# Exercise
Working from the records below, repeat exactly the lines starting at the line that contains "lambda u, v: (u, v, 0))" and ending at the line that contains "for p, q in", inclusive.

--------------------

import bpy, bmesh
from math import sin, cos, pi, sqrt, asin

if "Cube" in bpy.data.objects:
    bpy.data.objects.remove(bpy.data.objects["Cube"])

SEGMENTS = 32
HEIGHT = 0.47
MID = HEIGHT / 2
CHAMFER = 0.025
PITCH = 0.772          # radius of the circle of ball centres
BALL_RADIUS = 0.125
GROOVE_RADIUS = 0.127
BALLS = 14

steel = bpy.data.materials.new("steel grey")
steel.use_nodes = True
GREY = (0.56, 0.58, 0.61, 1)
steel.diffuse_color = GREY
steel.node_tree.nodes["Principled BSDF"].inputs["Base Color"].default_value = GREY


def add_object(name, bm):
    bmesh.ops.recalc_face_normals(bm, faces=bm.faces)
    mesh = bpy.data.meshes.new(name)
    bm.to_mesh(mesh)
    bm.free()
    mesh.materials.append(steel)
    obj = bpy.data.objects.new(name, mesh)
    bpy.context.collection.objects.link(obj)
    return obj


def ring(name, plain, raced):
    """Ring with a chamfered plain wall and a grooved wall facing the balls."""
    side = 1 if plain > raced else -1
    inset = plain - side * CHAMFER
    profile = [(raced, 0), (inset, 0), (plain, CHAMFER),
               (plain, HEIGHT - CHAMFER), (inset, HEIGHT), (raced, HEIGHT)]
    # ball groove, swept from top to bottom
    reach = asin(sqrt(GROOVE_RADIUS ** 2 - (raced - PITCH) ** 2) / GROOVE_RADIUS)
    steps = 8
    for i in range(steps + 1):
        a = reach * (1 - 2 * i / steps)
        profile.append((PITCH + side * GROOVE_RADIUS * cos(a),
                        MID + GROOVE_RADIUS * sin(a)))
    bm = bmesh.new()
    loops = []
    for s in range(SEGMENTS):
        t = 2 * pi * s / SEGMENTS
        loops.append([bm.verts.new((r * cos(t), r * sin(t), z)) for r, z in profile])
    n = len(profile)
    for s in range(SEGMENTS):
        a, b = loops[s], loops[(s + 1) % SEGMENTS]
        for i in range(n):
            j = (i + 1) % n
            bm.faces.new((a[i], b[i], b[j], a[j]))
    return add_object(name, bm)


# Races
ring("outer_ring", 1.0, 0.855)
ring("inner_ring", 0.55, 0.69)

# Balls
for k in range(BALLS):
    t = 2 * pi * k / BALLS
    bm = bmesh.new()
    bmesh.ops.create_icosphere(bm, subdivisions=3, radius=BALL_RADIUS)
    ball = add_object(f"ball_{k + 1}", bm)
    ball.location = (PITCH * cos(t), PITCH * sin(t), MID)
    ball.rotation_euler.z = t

--------------------

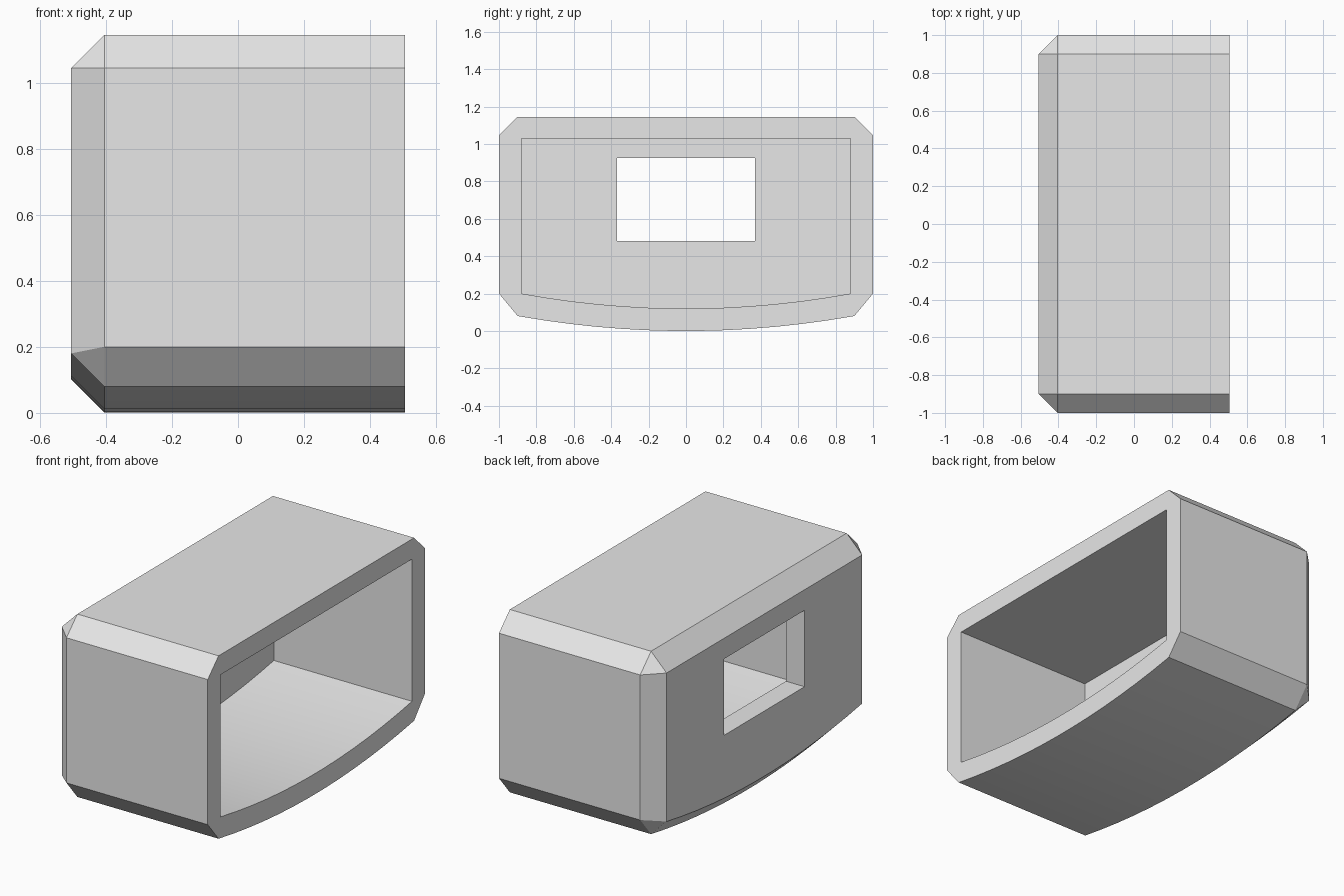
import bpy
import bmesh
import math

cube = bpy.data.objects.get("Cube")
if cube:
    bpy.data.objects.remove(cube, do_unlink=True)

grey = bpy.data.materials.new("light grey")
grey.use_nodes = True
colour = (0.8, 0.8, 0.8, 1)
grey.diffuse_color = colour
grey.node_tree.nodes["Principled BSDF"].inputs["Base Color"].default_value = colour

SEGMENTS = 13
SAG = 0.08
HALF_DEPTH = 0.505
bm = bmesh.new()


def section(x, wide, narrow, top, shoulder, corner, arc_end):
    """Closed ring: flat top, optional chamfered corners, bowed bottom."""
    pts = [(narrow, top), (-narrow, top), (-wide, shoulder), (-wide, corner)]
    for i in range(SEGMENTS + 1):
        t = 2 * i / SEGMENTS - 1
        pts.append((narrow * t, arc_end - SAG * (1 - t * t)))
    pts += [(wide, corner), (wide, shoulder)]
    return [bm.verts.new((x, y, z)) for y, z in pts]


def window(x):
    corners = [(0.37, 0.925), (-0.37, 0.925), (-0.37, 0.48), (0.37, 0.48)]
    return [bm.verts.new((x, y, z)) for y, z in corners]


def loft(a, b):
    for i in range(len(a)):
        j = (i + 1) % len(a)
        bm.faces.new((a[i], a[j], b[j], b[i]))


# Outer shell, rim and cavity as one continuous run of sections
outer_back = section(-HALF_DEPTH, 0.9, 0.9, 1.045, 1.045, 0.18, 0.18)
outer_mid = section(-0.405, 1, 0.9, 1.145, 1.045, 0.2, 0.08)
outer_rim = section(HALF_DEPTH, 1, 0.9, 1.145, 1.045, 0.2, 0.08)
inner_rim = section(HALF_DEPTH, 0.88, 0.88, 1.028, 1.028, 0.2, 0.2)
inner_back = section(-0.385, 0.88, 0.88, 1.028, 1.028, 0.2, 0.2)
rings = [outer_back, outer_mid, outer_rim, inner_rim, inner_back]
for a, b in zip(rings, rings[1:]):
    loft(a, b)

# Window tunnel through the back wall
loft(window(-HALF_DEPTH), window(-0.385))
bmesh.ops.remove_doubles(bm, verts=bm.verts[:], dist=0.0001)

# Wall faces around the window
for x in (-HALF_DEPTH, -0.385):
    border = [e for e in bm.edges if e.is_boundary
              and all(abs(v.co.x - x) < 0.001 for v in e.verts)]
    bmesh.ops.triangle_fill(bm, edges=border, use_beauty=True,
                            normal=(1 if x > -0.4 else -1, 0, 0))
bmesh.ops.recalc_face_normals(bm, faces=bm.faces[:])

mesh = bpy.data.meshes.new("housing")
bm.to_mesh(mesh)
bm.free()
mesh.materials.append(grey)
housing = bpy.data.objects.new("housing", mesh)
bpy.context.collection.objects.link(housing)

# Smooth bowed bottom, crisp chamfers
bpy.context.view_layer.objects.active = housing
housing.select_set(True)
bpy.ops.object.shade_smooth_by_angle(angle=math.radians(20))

--------------------

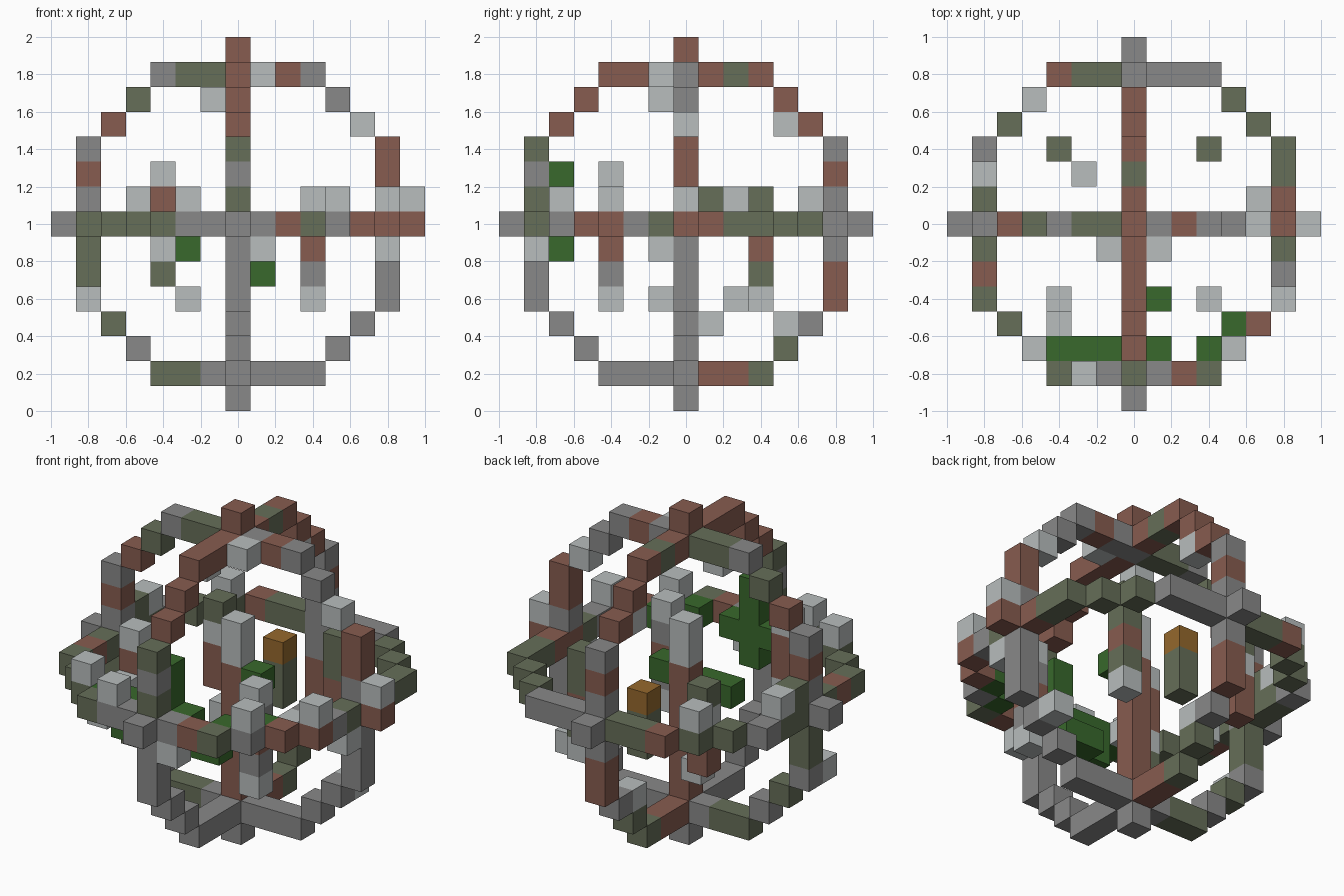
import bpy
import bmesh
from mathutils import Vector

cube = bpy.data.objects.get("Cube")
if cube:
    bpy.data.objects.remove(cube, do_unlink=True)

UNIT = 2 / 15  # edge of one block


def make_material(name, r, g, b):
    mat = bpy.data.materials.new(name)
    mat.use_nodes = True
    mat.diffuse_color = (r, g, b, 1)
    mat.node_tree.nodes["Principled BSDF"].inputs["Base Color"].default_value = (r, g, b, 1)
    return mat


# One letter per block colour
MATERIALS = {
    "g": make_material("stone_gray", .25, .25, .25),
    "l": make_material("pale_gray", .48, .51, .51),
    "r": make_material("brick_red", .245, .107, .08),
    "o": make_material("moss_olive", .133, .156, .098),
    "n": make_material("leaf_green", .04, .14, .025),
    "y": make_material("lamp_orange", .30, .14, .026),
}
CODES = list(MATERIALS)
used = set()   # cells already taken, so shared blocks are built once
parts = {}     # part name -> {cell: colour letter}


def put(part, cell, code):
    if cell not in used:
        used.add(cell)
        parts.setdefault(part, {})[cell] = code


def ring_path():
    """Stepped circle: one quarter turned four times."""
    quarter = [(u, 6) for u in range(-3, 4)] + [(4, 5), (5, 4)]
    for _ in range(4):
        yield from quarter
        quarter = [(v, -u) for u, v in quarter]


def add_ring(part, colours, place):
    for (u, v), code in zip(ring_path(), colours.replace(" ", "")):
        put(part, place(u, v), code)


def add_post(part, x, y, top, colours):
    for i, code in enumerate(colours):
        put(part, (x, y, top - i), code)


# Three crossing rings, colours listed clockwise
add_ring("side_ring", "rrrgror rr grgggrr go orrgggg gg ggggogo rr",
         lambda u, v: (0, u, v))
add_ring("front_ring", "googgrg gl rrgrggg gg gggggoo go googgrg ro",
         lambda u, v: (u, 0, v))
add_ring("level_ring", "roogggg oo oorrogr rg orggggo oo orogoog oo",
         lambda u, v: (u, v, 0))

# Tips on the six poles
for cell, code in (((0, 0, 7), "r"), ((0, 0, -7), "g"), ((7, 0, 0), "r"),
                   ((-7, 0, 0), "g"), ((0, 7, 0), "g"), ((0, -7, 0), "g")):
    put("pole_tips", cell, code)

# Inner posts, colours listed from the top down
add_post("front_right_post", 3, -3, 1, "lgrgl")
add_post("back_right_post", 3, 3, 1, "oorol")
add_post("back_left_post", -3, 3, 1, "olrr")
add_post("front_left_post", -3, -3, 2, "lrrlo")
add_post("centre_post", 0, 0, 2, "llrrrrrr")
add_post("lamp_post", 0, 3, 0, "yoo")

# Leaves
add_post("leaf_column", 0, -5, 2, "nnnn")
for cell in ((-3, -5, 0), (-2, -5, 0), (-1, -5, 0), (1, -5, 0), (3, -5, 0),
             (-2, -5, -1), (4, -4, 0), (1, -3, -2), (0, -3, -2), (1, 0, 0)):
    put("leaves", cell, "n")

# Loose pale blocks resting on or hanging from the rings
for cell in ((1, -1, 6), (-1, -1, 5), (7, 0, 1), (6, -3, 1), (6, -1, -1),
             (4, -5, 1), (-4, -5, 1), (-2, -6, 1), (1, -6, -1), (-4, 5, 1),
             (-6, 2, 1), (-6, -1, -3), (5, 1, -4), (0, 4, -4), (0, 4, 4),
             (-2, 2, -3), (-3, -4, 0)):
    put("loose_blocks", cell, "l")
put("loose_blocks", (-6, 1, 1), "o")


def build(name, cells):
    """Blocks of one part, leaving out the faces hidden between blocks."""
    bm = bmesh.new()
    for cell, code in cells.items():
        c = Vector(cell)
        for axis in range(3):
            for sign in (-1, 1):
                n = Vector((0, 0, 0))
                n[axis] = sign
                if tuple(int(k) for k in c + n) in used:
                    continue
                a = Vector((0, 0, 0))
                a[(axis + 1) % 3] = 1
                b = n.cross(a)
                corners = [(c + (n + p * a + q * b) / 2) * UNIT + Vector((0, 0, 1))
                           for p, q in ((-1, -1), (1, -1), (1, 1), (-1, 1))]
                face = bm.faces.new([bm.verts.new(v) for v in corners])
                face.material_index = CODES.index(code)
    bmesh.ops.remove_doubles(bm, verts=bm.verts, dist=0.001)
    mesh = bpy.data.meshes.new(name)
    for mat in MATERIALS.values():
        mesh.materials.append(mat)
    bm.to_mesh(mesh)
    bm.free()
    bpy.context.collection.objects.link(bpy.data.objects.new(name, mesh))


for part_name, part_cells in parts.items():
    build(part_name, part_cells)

--------------------

# Answer for the task
         lambda u, v: (u, v, 0))

# Tips on the six poles
for cell, code in (((0, 0, 7), "r"), ((0, 0, -7), "g"), ((7, 0, 0), "r"),
                   ((-7, 0, 0), "g"), ((0, 7, 0), "g"), ((0, -7, 0), "g")):
    put("pole_tips", cell, code)

# Inner posts, colours listed from the top down
add_post("front_right_post", 3, -3, 1, "lgrgl")
add_post("back_right_post", 3, 3, 1, "oorol")
add_post("back_left_post", -3, 3, 1, "olrr")
add_post("front_left_post", -3, -3, 2, "lrrlo")
add_post("centre_post", 0, 0, 2, "llrrrrrr")
add_post("lamp_post", 0, 3, 0, "yoo")

# Leaves
add_post("leaf_column", 0, -5, 2, "nnnn")
for cell in ((-3, -5, 0), (-2, -5, 0), (-1, -5, 0), (1, -5, 0), (3, -5, 0),
             (-2, -5, -1), (4, -4, 0), (1, -3, -2), (0, -3, -2), (1, 0, 0)):
    put("leaves", cell, "n")

# Loose pale blocks resting on or hanging from the rings
for cell in ((1, -1, 6), (-1, -1, 5), (7, 0, 1), (6, -3, 1), (6, -1, -1),
             (4, -5, 1), (-4, -5, 1), (-2, -6, 1), (1, -6, -1), (-4, 5, 1),
             (-6, 2, 1), (-6, -1, -3), (5, 1, -4), (0, 4, -4), (0, 4, 4),
             (-2, 2, -3), (-3, -4, 0)):
    put("loose_blocks", cell, "l")
put("loose_blocks", (-6, 1, 1), "o")


def build(name, cells):
    """Blocks of one part, leaving out the faces hidden between blocks."""
    bm = bmesh.new()
    for cell, code in cells.items():
        c = Vector(cell)
        for axis in range(3):
            for sign in (-1, 1):
                n = Vector((0, 0, 0))
                n[axis] = sign
                if tuple(int(k) for k in c + n) in used:
                    continue
                a = Vector((0, 0, 0))
                a[(axis + 1) % 3] = 1
                b = n.cross(a)
                corners = [(c + (n + p * a + q * b) / 2) * UNIT + Vector((0, 0, 1))
                           for p, q in ((-1, -1), (1, -1), (1, 1), (-1, 1))]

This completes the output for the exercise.